(Rendered images with source text)
#####

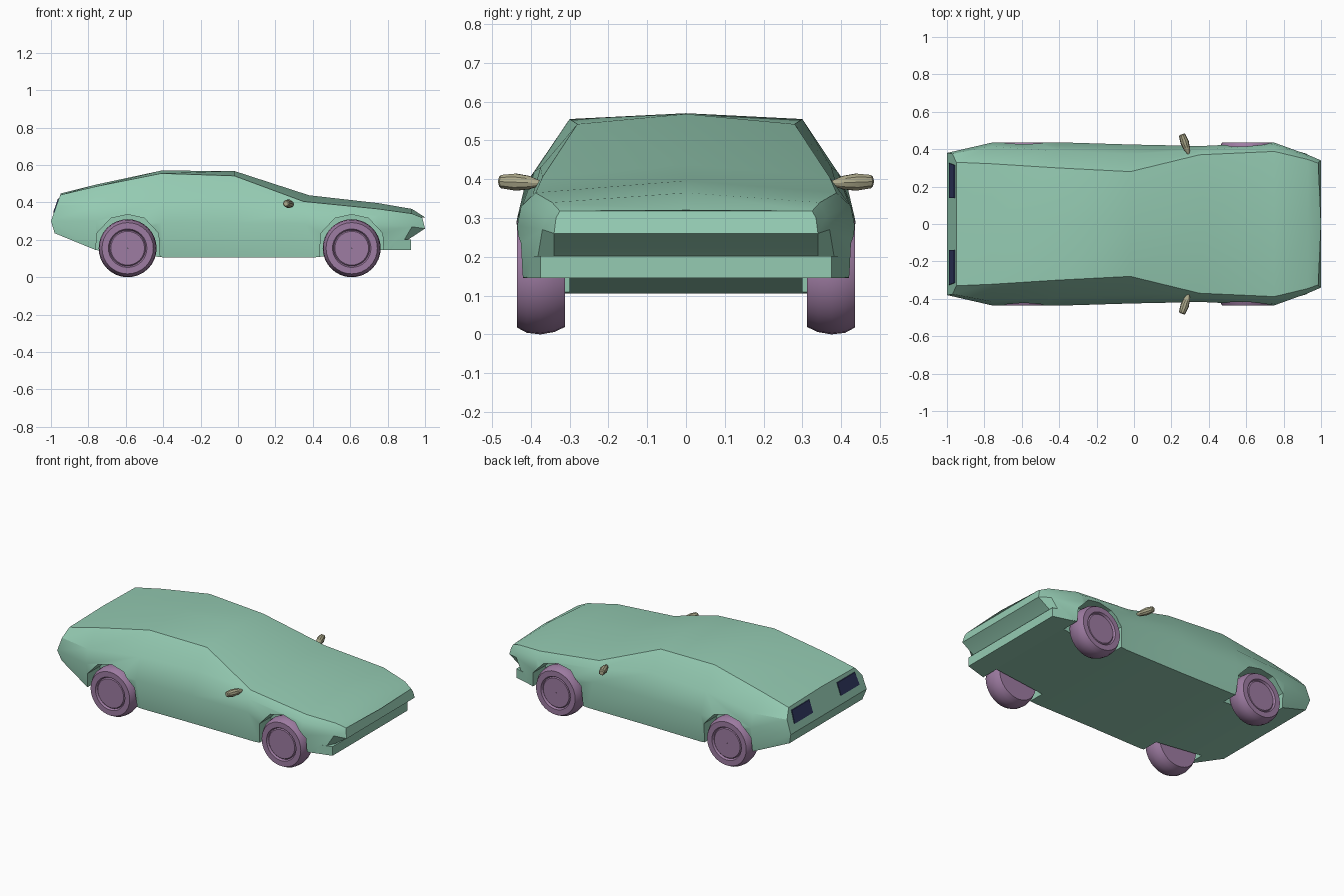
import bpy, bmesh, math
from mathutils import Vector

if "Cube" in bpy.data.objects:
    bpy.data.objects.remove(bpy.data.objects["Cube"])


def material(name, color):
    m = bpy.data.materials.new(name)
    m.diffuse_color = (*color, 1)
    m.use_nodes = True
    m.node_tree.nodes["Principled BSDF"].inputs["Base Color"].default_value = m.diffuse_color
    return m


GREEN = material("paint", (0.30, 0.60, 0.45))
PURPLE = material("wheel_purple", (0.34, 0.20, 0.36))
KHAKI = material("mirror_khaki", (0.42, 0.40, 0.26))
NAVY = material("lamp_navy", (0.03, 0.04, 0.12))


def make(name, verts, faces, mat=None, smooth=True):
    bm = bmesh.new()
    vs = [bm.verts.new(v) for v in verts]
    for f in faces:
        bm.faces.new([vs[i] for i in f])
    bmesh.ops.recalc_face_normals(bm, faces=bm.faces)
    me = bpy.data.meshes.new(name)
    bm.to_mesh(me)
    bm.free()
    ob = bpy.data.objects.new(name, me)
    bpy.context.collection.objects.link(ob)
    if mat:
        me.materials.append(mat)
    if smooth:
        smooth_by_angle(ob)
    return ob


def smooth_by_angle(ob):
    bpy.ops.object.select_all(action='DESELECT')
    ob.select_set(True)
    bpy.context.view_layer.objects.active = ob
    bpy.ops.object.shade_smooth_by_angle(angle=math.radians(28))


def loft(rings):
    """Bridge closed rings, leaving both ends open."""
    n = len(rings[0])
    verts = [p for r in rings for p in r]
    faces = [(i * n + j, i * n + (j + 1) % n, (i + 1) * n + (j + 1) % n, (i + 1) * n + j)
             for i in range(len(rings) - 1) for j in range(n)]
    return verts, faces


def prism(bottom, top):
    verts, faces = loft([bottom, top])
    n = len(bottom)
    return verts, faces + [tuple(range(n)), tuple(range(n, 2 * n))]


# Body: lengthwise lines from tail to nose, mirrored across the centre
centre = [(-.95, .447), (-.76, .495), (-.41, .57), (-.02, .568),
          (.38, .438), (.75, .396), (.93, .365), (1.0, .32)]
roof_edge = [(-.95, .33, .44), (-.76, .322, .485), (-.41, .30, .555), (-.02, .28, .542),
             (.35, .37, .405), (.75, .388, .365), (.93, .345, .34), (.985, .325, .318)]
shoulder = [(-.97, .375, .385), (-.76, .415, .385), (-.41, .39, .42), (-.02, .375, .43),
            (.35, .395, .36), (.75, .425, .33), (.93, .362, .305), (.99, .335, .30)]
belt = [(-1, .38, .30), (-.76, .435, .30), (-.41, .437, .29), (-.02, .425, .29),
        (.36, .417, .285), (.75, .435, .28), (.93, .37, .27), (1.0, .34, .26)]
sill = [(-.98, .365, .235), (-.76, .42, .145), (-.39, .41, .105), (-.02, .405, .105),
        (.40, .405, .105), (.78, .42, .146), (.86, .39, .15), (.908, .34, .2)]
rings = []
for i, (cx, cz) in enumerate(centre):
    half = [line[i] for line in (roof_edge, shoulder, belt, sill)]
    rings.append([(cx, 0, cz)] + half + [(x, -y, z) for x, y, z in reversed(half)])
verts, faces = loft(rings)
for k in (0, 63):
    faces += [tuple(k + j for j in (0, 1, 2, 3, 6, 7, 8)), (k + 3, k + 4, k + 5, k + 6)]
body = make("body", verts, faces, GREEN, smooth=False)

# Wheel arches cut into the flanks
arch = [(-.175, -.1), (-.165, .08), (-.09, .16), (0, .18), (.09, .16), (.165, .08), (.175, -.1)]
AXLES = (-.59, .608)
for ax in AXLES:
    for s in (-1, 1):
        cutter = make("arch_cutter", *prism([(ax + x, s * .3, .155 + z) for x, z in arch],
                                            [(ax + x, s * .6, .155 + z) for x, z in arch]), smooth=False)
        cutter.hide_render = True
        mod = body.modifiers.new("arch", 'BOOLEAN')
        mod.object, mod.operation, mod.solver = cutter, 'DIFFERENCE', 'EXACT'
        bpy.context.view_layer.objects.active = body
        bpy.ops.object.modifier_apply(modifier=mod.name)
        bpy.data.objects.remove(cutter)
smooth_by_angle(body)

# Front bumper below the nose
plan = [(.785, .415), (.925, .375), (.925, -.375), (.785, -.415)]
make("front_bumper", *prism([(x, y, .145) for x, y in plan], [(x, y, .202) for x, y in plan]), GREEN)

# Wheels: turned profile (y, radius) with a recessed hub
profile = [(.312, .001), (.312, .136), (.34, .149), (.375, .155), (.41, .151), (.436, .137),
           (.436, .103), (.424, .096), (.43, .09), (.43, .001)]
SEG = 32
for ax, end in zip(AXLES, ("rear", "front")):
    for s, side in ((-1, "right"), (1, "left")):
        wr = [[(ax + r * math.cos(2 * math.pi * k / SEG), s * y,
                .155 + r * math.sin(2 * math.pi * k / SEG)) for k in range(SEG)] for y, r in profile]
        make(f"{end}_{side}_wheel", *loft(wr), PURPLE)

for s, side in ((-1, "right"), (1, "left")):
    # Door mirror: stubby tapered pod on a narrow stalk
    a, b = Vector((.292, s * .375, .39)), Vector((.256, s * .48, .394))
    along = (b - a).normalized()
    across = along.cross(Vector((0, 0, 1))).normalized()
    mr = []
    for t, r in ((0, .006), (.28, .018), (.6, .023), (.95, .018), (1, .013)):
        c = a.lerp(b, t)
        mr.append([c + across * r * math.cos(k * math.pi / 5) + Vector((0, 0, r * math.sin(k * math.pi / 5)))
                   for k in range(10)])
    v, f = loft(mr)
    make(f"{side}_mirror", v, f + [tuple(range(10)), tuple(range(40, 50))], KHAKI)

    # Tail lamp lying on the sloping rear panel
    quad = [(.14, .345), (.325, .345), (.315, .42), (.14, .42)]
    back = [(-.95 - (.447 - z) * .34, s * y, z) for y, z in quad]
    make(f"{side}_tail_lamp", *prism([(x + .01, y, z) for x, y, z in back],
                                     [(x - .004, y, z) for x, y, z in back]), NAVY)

#####

Task details. An exact copy of every entry, minus the pictures, is what you should return.

Response.
import bpy, bmesh, math
from mathutils import Vector

if "Cube" in bpy.data.objects:
    bpy.data.objects.remove(bpy.data.objects["Cube"])


def material(name, color):
    m = bpy.data.materials.new(name)
    m.diffuse_color = (*color, 1)
    m.use_nodes = True
    m.node_tree.nodes["Principled BSDF"].inputs["Base Color"].default_value = m.diffuse_color
    return m


GREEN = material("paint", (0.30, 0.60, 0.45))
PURPLE = material("wheel_purple", (0.34, 0.20, 0.36))
KHAKI = material("mirror_khaki", (0.42, 0.40, 0.26))
NAVY = material("lamp_navy", (0.03, 0.04, 0.12))


def make(name, verts, faces, mat=None, smooth=True):
    bm = bmesh.new()
    vs = [bm.verts.new(v) for v in verts]
    for f in faces:
        bm.faces.new([vs[i] for i in f])
    bmesh.ops.recalc_face_normals(bm, faces=bm.faces)
    me = bpy.data.meshes.new(name)
    bm.to_mesh(me)
    bm.free()
    ob = bpy.data.objects.new(name, me)
    bpy.context.collection.objects.link(ob)
    if mat:
        me.materials.append(mat)
    if smooth:
        smooth_by_angle(ob)
    return ob


def smooth_by_angle(ob):
    bpy.ops.object.select_all(action='DESELECT')
    ob.select_set(True)
    bpy.context.view_layer.objects.active = ob
    bpy.ops.object.shade_smooth_by_angle(angle=math.radians(28))


def loft(rings):
    """Bridge closed rings, leaving both ends open."""
    n = len(rings[0])
    verts = [p for r in rings for p in r]
    faces = [(i * n + j, i * n + (j + 1) % n, (i + 1) * n + (j + 1) % n, (i + 1) * n + j)
             for i in range(len(rings) - 1) for j in range(n)]
    return verts, faces


def prism(bottom, top):
    verts, faces = loft([bottom, top])
    n = len(bottom)
    return verts, faces + [tuple(range(n)), tuple(range(n, 2 * n))]


# Body: lengthwise lines from tail to nose, mirrored across the centre
centre = [(-.95, .447), (-.76, .495), (-.41, .57), (-.02, .568),
          (.38, .438), (.75, .396), (.93, .365), (1.0, .32)]
roof_edge = [(-.95, .33, .44), (-.76, .322, .485), (-.41, .30, .555), (-.02, .28, .542),
             (.35, .37, .405), (.75, .388, .365), (.93, .345, .34), (.985, .325, .318)]
shoulder = [(-.97, .375, .385), (-.76, .415, .385), (-.41, .39, .42), (-.02, .375, .43),
            (.35, .395, .36), (.75, .425, .33), (.93, .362, .305), (.99, .335, .30)]
belt = [(-1, .38, .30), (-.76, .435, .30), (-.41, .437, .29), (-.02, .425, .29),
        (.36, .417, .285), (.75, .435, .28), (.93, .37, .27), (1.0, .34, .26)]
sill = [(-.98, .365, .235), (-.76, .42, .145), (-.39, .41, .105), (-.02, .405, .105),
        (.40, .405, .105), (.78, .42, .146), (.86, .39, .15), (.908, .34, .2)]
rings = []
for i, (cx, cz) in enumerate(centre):
    half = [line[i] for line in (roof_edge, shoulder, belt, sill)]
    rings.append([(cx, 0, cz)] + half + [(x, -y, z) for x, y, z in reversed(half)])
verts, faces = loft(rings)
for k in (0, 63):
    faces += [tuple(k + j for j in (0, 1, 2, 3, 6, 7, 8)), (k + 3, k + 4, k + 5, k + 6)]
body = make("body", verts, faces, GREEN, smooth=False)

# Wheel arches cut into the flanks
arch = [(-.175, -.1), (-.165, .08), (-.09, .16), (0, .18), (.09, .16), (.165, .08), (.175, -.1)]
AXLES = (-.59, .608)
for ax in AXLES:
    for s in (-1, 1):
        cutter = make("arch_cutter", *prism([(ax + x, s * .3, .155 + z) for x, z in arch],
                                            [(ax + x, s * .6, .155 + z) for x, z in arch]), smooth=False)
        cutter.hide_render = True
        mod = body.modifiers.new("arch", 'BOOLEAN')
        mod.object, mod.operation, mod.solver = cutter, 'DIFFERENCE', 'EXACT'
        bpy.context.view_layer.objects.active = body
        bpy.ops.object.modifier_apply(modifier=mod.name)
        bpy.data.objects.remove(cutter)
smooth_by_angle(body)

# Front bumper below the nose
plan = [(.785, .415), (.925, .375), (.925, -.375), (.785, -.415)]
make("front_bumper", *prism([(x, y, .145) for x, y in plan], [(x, y, .202) for x, y in plan]), GREEN)

# Wheels: turned profile (y, radius) with a recessed hub
profile = [(.312, .001), (.312, .136), (.34, .149), (.375, .155), (.41, .151), (.436, .137),
           (.436, .103), (.424, .096), (.43, .09), (.43, .001)]
SEG = 32
for ax, end in zip(AXLES, ("rear", "front")):
    for s, side in ((-1, "right"), (1, "left")):
        wr = [[(ax + r * math.cos(2 * math.pi * k / SEG), s * y,
                .155 + r * math.sin(2 * math.pi * k / SEG)) for k in range(SEG)] for y, r in profile]
        make(f"{end}_{side}_wheel", *loft(wr), PURPLE)

for s, side in ((-1, "right"), (1, "left")):
    # Door mirror: stubby tapered pod on a narrow stalk
    a, b = Vector((.292, s * .375, .39)), Vector((.256, s * .48, .394))
    along = (b - a).normalized()
    across = along.cross(Vector((0, 0, 1))).normalized()
    mr = []
    for t, r in ((0, .006), (.28, .018), (.6, .023), (.95, .018), (1, .013)):
        c = a.lerp(b, t)
        mr.append([c + across * r * math.cos(k * math.pi / 5) + Vector((0, 0, r * math.sin(k * math.pi / 5)))
                   for k in range(10)])
    v, f = loft(mr)
    make(f"{side}_mirror", v, f + [tuple(range(10)), tuple(range(40, 50))], KHAKI)

    # Tail lamp lying on the sloping rear panel
    quad = [(.14, .345), (.325, .345), (.315, .42), (.14, .42)]
    back = [(-.95 - (.447 - z) * .34, s * y, z) for y, z in quad]
    make(f"{side}_tail_lamp", *prism([(x + .01, y, z) for x, y, z in back],
                                     [(x - .004, y, z) for x, y, z in back]), NAVY)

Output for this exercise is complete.